“Put first things first and we get second things thrown in; put second things first and we lose both first and second things.” – C.S. Lewis.
Photo: Nicole Avagliano, Unsplash
Universities must increasingly make judicious and far-reaching choices about the opportunities and possibilities that present. No longer can universities aspire to be everything to everyone. All universities work within confined resource envelopes. All universities face resource allocation decisions. Whilst universities have many opportunities, for most a relatively modest proportion of those opportunities are likely to contribute the bulk of socio-economic benefits.
Therefore, a major challenge for universities is to focus on the opportunities likely to be most impactful and allocate the majority of resources to them so they have the best chance of success. This is an imposing test for universities globally. These are hard decisions that require clarity of thought about how to use the wealth of resources available to the university.
To maximise impact, universities must be proactive and ensure that resourcing is structured so they can capitalise on opportunities with the promise of significant impact. All universities need to discern their opportunity spectrum. This requires being adept at making decisions about positioning competitively (matching needs to competitive strengths), prioritising which opportunities to pursue and in what order, and allocating resources in a strategic manner to enhance the likelihood of success.
Positioning is about identifying and developing education programs, products and services (‘offerings’) that provide superior value propositions for stakeholders, and in ways that cannot be easily matched by competitors, or met by alternatives. Positioning competitively must be done within changing environments. There are various situational factors to consider, which tend to be outside a university’s direct control, including market forces, industry structure and competitors. There are also organisational factors to consider, the underlying resources and capabilities and set of levers potentially utilised to directly control or influence outcomes. It is the combined effects of organisational factors and the various situational factors that lead to student, consumer, customer or partner responses. Clearly, attractive markets matched to competitive strengths offer opportunities that are more likely to succeed.
Solutions to societal needs, however, often involve multi-disciplinary and multi-party approaches. Multiple and interconnected causes can underpin major needs and therefore solutions rarely sit within the remit of a single organisation. Here a focus on the totality of resources (internal and those of partners) can be utilised to address an identified societal need. For example, evidence-based interventions can be coupled with trusted service providers to offer a better solution than those of alternatives or competitors. Here, the opportunity spectrum must include partners. The relevance and strengths of partners contribute to a spectrum of opportunities. This highlights the importance of an engagement model, that has an inward and outward looking lens, coupled with purposeful activities to forge the necessary partnerships (canvassed in a forthcoming blog).
Prioritising requires universities to make choices from a spectrum of opportunities available. Here the application of outward-looking criteria (market-based) and inward looking criteria (organisation-based) can help. Is the consumer or organisational need well understood? Is the market segment strategically desirable for the university? Is the university’s offering superior to competitors or alternatives? Will the university’s reputation and finances be enhanced?

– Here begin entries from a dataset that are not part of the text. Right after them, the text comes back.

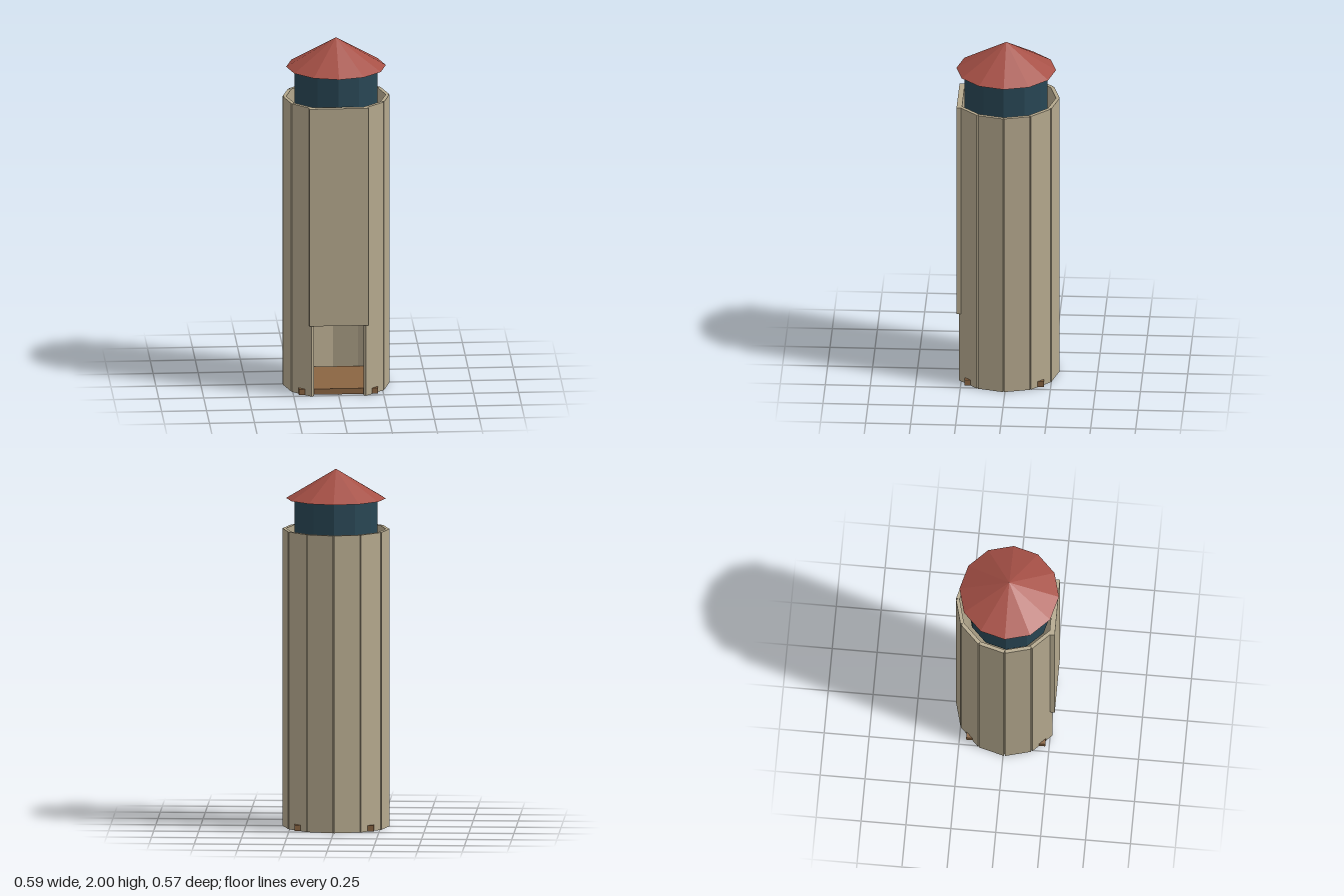
import * as THREE from 'three';

const mat = (color) => new THREE.MeshStandardMaterial({ color, flatShading: true });

export function createModel() {
  const group = new THREE.Group();
  const wood = mat(0xb5a98e), brown = mat(0x8a6542), blue = mat(0x284654), red = mat(0xa65046);
  const CZ = 0.008, WALL_H = 1.665, SIDES = 12;

  const add = (name, geometry, material, x, y, z) => {
    const mesh = new THREE.Mesh(geometry, material);
    mesh.name = name;
    mesh.position.set(x, y, z);
    group.add(mesh);
    return mesh;
  };

  // Ring of upright wall boards; the two at the front are left out for the doorway
  const board = new THREE.BoxGeometry(0.146, WALL_H, 0.02);
  for (let i = 1; i < SIDES - 1; i++) {
    const a = (i + 0.5) * Math.PI * 2 / SIDES;
    const panel = add('wallPanel', board, wood,
      Math.sin(a) * 0.277, WALL_H / 2, CZ + Math.cos(a) * 0.277);
    panel.rotation.y = a;
  }

  // Wide board above the doorway
  const doorTop = 0.41;
  add('frontPanel', new THREE.BoxGeometry(0.328, WALL_H - doorTop, 0.03), wood,
    -0.001, (WALL_H + doorTop) / 2, 0.261);

  // Square floor whose corners poke out through the wall
  add('floor', new THREE.BoxGeometry(0.44, 0.033, 0.44), brown, 0, 0.0175, CZ);

  // Lantern room, sunk into the top of the tower
  add('lanternRoom', new THREE.CylinderGeometry(0.23, 0.23, 0.29, SIDES), blue, 0, 1.69, CZ + 0.002);

  // Pointed roof
  add('roof', new THREE.ConeGeometry(0.277, 0.165, SIDES), red, 0, 1.9175, CZ);

  return group;
}
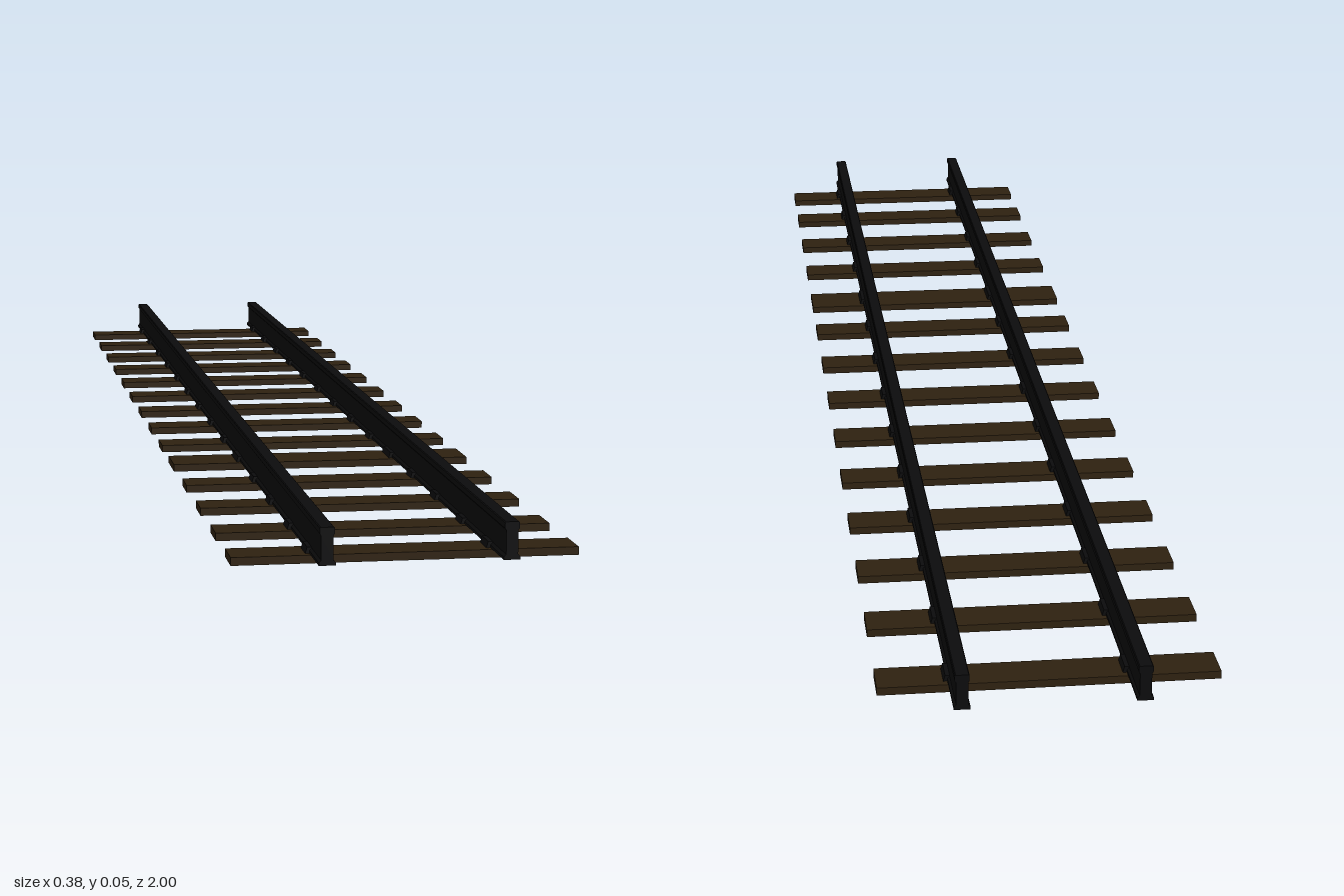
import * as THREE from 'three';

const wood = new THREE.MeshStandardMaterial({ name: 'darkWood', color: 0x2e2110 });
const iron = new THREE.MeshStandardMaterial({ name: 'blackIron', color: 0x0b0b0c });

const RAIL_X = [-0.095, 0.103];
const TIE_TOP = 0.009;

// Extrudes a mirrored half profile (x, y pairs) along z, centred on z = 0.
function extrudeProfile(half, length) {
  const pts = half.map(([x, y]) => new THREE.Vector2(x, y));
  const mirror = half.map(([x, y]) => new THREE.Vector2(-x, y)).reverse();
  const geo = new THREE.ExtrudeGeometry(new THREE.Shape([...pts, ...mirror]), {
    depth: length, bevelEnabled: false,
  });
  geo.translate(0, 0, -length / 2);
  return geo;
}

function addMesh(parent, name, geo, material, x, y, z) {
  const mesh = new THREE.Mesh(geo, material);
  mesh.name = name;
  mesh.position.set(x, y, z);
  parent.add(mesh);
}

export function createModel() {
  const track = new THREE.Group();
  track.name = 'railwayTrack';

  // Rails: narrow foot, web and slightly wider head
  const railGeo = extrudeProfile([
    [0.009, TIE_TOP], [0.009, 0.012], [0.0065, 0.015],
    [0.0065, 0.041], [0.008, 0.043], [0.008, 0.049], [0.007, 0.05],
  ], 2);
  RAIL_X.forEach((x, i) => addMesh(track, i ? 'leftRail' : 'rightRail', railGeo, iron, x, 0, 0));

  // Evenly spaced ties, plus a doubled tie and a last one set closer in
  const tieZ = [];
  for (let i = 0; i < 13; i++) tieZ.push(-0.918 + i * 0.1428);
  tieZ.push(0.35, 0.923);

  const tieGeo = new THREE.BoxGeometry(0.38, TIE_TOP, 0.047);
  // Sloped chairs holding the rails on each tie
  const chairGeo = extrudeProfile([[0.0135, 0], [0.0115, 0.007], [0.009, 0.007]], 0.03);
  tieZ.forEach((z) => {
    const tie = new THREE.Group();
    tie.name = 'tie';
    tie.position.z = z;
    addMesh(tie, 'tiePlank', tieGeo, wood, 0, TIE_TOP / 2, 0);
    RAIL_X.forEach((x) => addMesh(tie, 'railChair', chairGeo, iron, x, TIE_TOP, 0));
    track.add(tie);
  });

  return track;
}
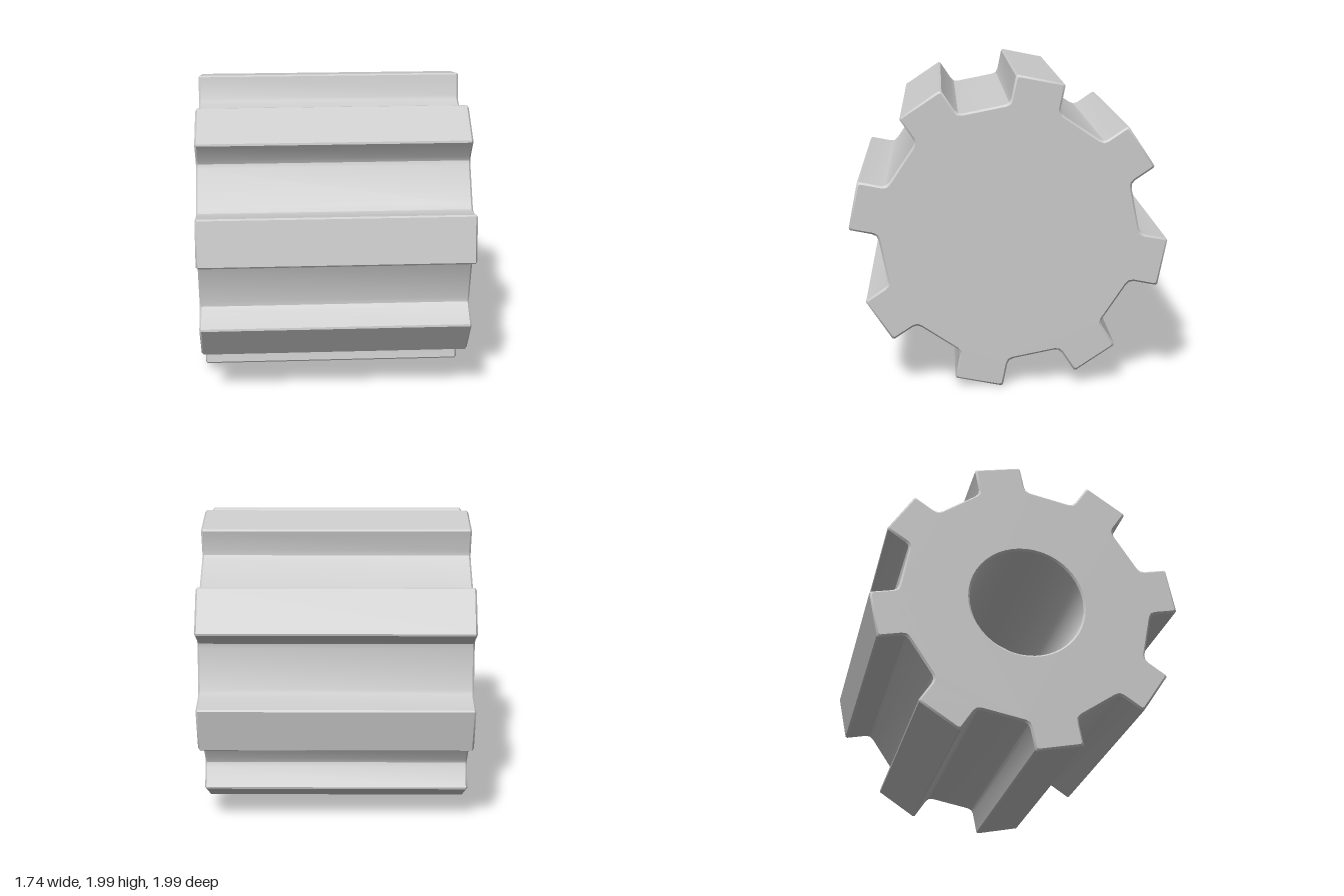
import * as THREE from 'three';
import { toCreasedNormals } from 'three/addons/utils/BufferGeometryUtils.js';

const TEETH = 8, HALF = 0.87, BEVEL = 0.012;
const HALF_TOOTH = 0.155, TIP = 0.988, ROOT = 0.804;
const BORE = 0.37, BORE_FLOOR = 0.5;

// Gear outline, counter-clockwise, shrunk by `inset`
function outline(inset) {
  const step = (2 * Math.PI) / TEETH, tilt = step / 4;
  const c = Math.cos(step / 2), s = Math.sin(step / 2);
  const w = HALF_TOOTH - inset, tip = TIP - inset;
  const root = (ROOT - inset - w * s) / c;
  const chamfer = 0.01, fillet = 0.035;
  // half a tooth: tip chamfer, then a small fillet into the root flat
  const half = [
    [w - chamfer, tip],
    [w, tip - chamfer],
    [w, root + fillet],
    [w + (fillet * c) / 4, root + (fillet * (1 - s)) / 4],
    [w + fillet * c, root - fillet * s],
  ];
  const tooth = [...half.map(([x, y]) => [-x, y]).reverse(), ...half];
  const points = [];
  for (let k = 0; k < TEETH; k++) {
    const a = Math.PI / 2 - tilt + k * step;
    for (const [side, r] of tooth) {
      points.push(new THREE.Vector2(
        r * Math.cos(a) + side * Math.sin(a),
        r * Math.sin(a) - side * Math.cos(a)));
    }
  }
  // each tooth is listed clockwise, so flip it within its own block
  const n = tooth.length, ordered = [];
  for (let k = 0; k < TEETH; k++) ordered.push(...points.slice(k * n, (k + 1) * n).reverse());
  return ordered;
}

// Toothed wall through bevelled cross-sections along z
function wallGeometry() {
  const sections = [
    [-HALF, BEVEL], [-HALF + BEVEL, 0], [HALF - BEVEL, 0], [HALF, BEVEL],
  ];
  const position = [], index = [];
  let n = 0;
  for (const [z, inset] of sections) {
    const loop = outline(inset);
    n = loop.length;
    for (const p of loop) position.push(p.x, p.y, z);
  }
  for (let j = 0; j < sections.length - 1; j++) {
    for (let i = 0; i < n; i++) {
      const a = j * n + i, b = j * n + (i + 1) % n;
      index.push(a, b, b + n, a, b + n, a + n);
    }
  }
  const geometry = new THREE.BufferGeometry();
  geometry.setAttribute('position', new THREE.Float32BufferAttribute(position, 3));
  geometry.setIndex(index);
  return toCreasedNormals(geometry, 0.62);
}

// Flat end; the far one is turned over and has the bore opening
function endGeometry(z, open) {
  const shape = new THREE.Shape(outline(BEVEL));
  if (open) shape.holes.push(new THREE.Path().absarc(0, 0, BORE + BEVEL, 0, 2 * Math.PI, true));
  const geometry = new THREE.ShapeGeometry(shape, 24);
  if (open) {
    geometry.index.array.reverse();
    geometry.attributes.normal.array.forEach((v, i, arr) => { arr[i] = -v; });
  }
  return geometry.translate(0, 0, z);
}

// Blind shaft hole with a chamfered mouth
function boreGeometry() {
  const profile = [
    [0, BORE_FLOOR], [BORE, BORE_FLOOR], [BORE, -HALF + BEVEL], [BORE + BEVEL, -HALF],
  ].map(([r, y]) => new THREE.Vector2(r, y));
  return toCreasedNormals(new THREE.LatheGeometry(profile, 48).rotateX(Math.PI / 2), 0.6);
}

export function createModel() {
  const group = new THREE.Group();
  group.name = 'pinionGear';
  const material = new THREE.MeshStandardMaterial({ color: 0xcccccc });
  const add = (name, geometry) => {
    // lay the gear axis along x
    const mesh = new THREE.Mesh(geometry.rotateY(Math.PI / 2).translate(0, 1, 0), material);
    mesh.name = name;
    group.add(mesh);
  };
  add('toothedWall', wallGeometry());
  add('closedEnd', endGeometry(HALF, false));
  add('boredEnd', endGeometry(-HALF, true));
  add('shaftBore', boreGeometry());
  return group;
}
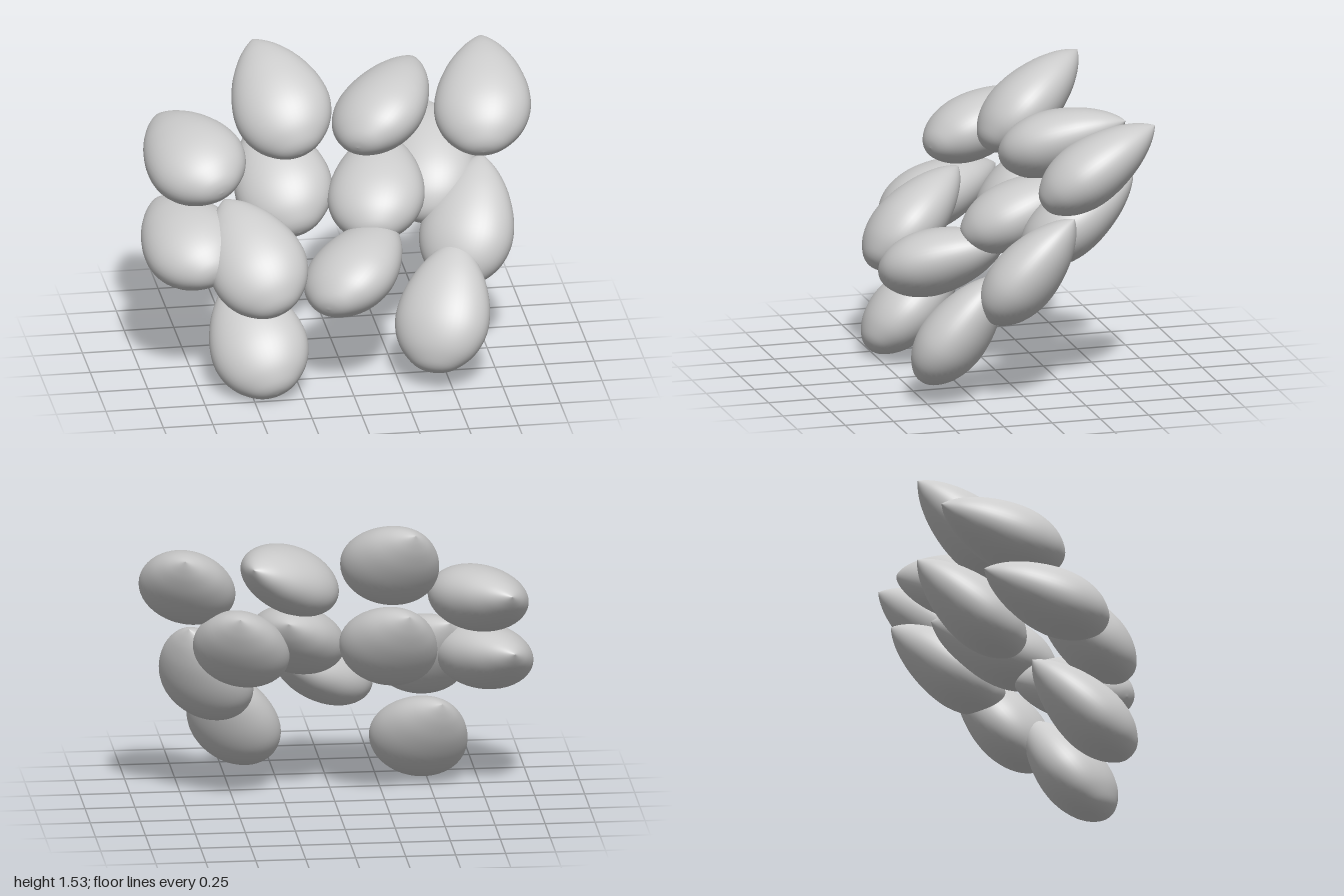
import * as THREE from 'three';

// Teardrop seed: blunt end at y = 0, pointed tip at y = LENGTH, thin along z
const LENGTH = 0.69;
function seedGeometry() {
  const profile = new THREE.SplineCurve([
    [0, 0], [0.06, 0.008], [0.12, 0.037], [0.187, 0.1], [0.229, 0.18], [0.244, 0.27],
    [0.228, 0.38], [0.18, 0.5], [0.115, 0.595], [0.053, 0.655], [0, LENGTH],
  ].map(([r, y]) => new THREE.Vector2(r, y))).getPoints(40);
  profile.forEach(p => { p.x = Math.max(p.x, 0); });
  const geometry = new THREE.LatheGeometry(profile, 48);
  geometry.scale(1, 1, 0.68);
  return geometry;
}

// Face directions (the thin axis) shared by the seeds
const UP = [-0.25, 0.92, 0.3];
const FORWARD = [-0.27, 0.77, 0.58];
const ROLLED = [-0.5, 0.8, 0.25];
const STEEP = [-0.48, 0.52, 0.7];

// Each seed: tip position, direction from blunt end to tip, face direction
const SEEDS = [
  // top row
  [[-0.35, 1.52, -0.53], [-0.16, 0.40, -0.51], FORWARD],
  [[0.46, 1.37, -0.54], [0.36, 0.25, -0.53], ROLLED],
  [[0.81, 1.44, -0.59], [0.07, 0.38, -0.54], FORWARD],
  // left side
  [[-0.84, 1.17, -0.47], [-0.23, 0.18, -0.63], UP],
  [[-0.875, 0.81, -0.26], [-0.20, 0.18, -0.62], UP],
  [[-0.58, 0.90, 0.02], [-0.20, 0.40, -0.49], FORWARD],
  [[-0.54, 0.48, 0.02], [-0.14, 0.41, -0.49], FORWARD],
  // middle
  [[-0.32, 1.10, -0.53], [-0.12, 0.40, -0.52], FORWARD],
  [[0.27, 1.04, -0.39], [0.12, 0.30, -0.58], FORWARD],
  [[0.53, 1.12, -0.56], [0.06, 0.41, -0.53], FORWARD],
  // lower right
  [[0.75, 0.97, -0.19], [0.17, 0.50, -0.36], STEEP],
  [[0.245, 0.73, 0.02], [0.37, 0.23, -0.51], ROLLED],
  [[0.58, 0.66, 0.14], [0.17, 0.52, -0.33], STEEP],
];

export function createModel() {
  const group = new THREE.Group();
  group.name = 'seedCluster';
  const geometry = seedGeometry();
  const material = new THREE.MeshStandardMaterial({ color: 0xcccccc });

  SEEDS.forEach(([tip, direction, face], i) => {
    const axis = new THREE.Vector3(...direction).normalize();
    const side = new THREE.Vector3().crossVectors(axis, new THREE.Vector3(...face)).normalize();
    const normal = new THREE.Vector3().crossVectors(side, axis);
    const seed = new THREE.Mesh(geometry, material);
    seed.name = `seed${i + 1}`;
    seed.quaternion.setFromRotationMatrix(new THREE.Matrix4().makeBasis(side, axis, normal));
    seed.position.set(...tip).addScaledVector(axis, -LENGTH);
    group.add(seed);
  });
  return group;
}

The process of positioning and prioritising opportunities helps universities hone their investment and resource allocation decisions. From a set of prioritised opportunities, those with the best chance of successfully delivering impact should have the most resources and investment allocated to them. There are several useful methods that can be utilised to help do this.
However, in the previous paragraph the most important word to note is ‘process’. Universities operate and will continue to operate in a world of flux. Opportunity spectrums, thus, can only be dynamic entities. Accordingly decisions about competitive positioning and prioritisation and associated resource allocation must be made continually. Mapping opportunity spectrums is an everyday, ongoing process that informs strategy. This highlights the importance of a supporting operating model and implementation model (also canvessed in forthcoming blogs).
By establishing intent (through identifying 'north stars' and instilling purpose utilising the 'spheres-of-impact' framework) and determining focus (by understanding the knowledge-capital value chain and determing prioritised spectrum of opportunities) universities can set organisational direction. This and previous blogs in 'The University Imperative' series have canvassed each key principle.
The next stage of our journey involves how to build an organisational character capable of delivering organisational direction. This is how the ‘rubber meets the road’ and propels universities toward delivering the great socio-economic benefits we all need.
For those who can’t wait to find out, and need really useful frameworks to help deliver great socio-economic benefits from their organisations now, please refer to my book The University Imperative – Delivering Socio-economic Benefits for our World.
For others who are starting to see probabilities, there are more blogs to come which will build on the foundations canvassed so far.
Now is the moment to bring organisational direction to realisation. We absolutely need universities (indeed, all organisations), and their partners and collaborators, to achieve great societal benefits for us all.
I hope the book will help. A lot! Please let people know. It is really important for everyone to contribute.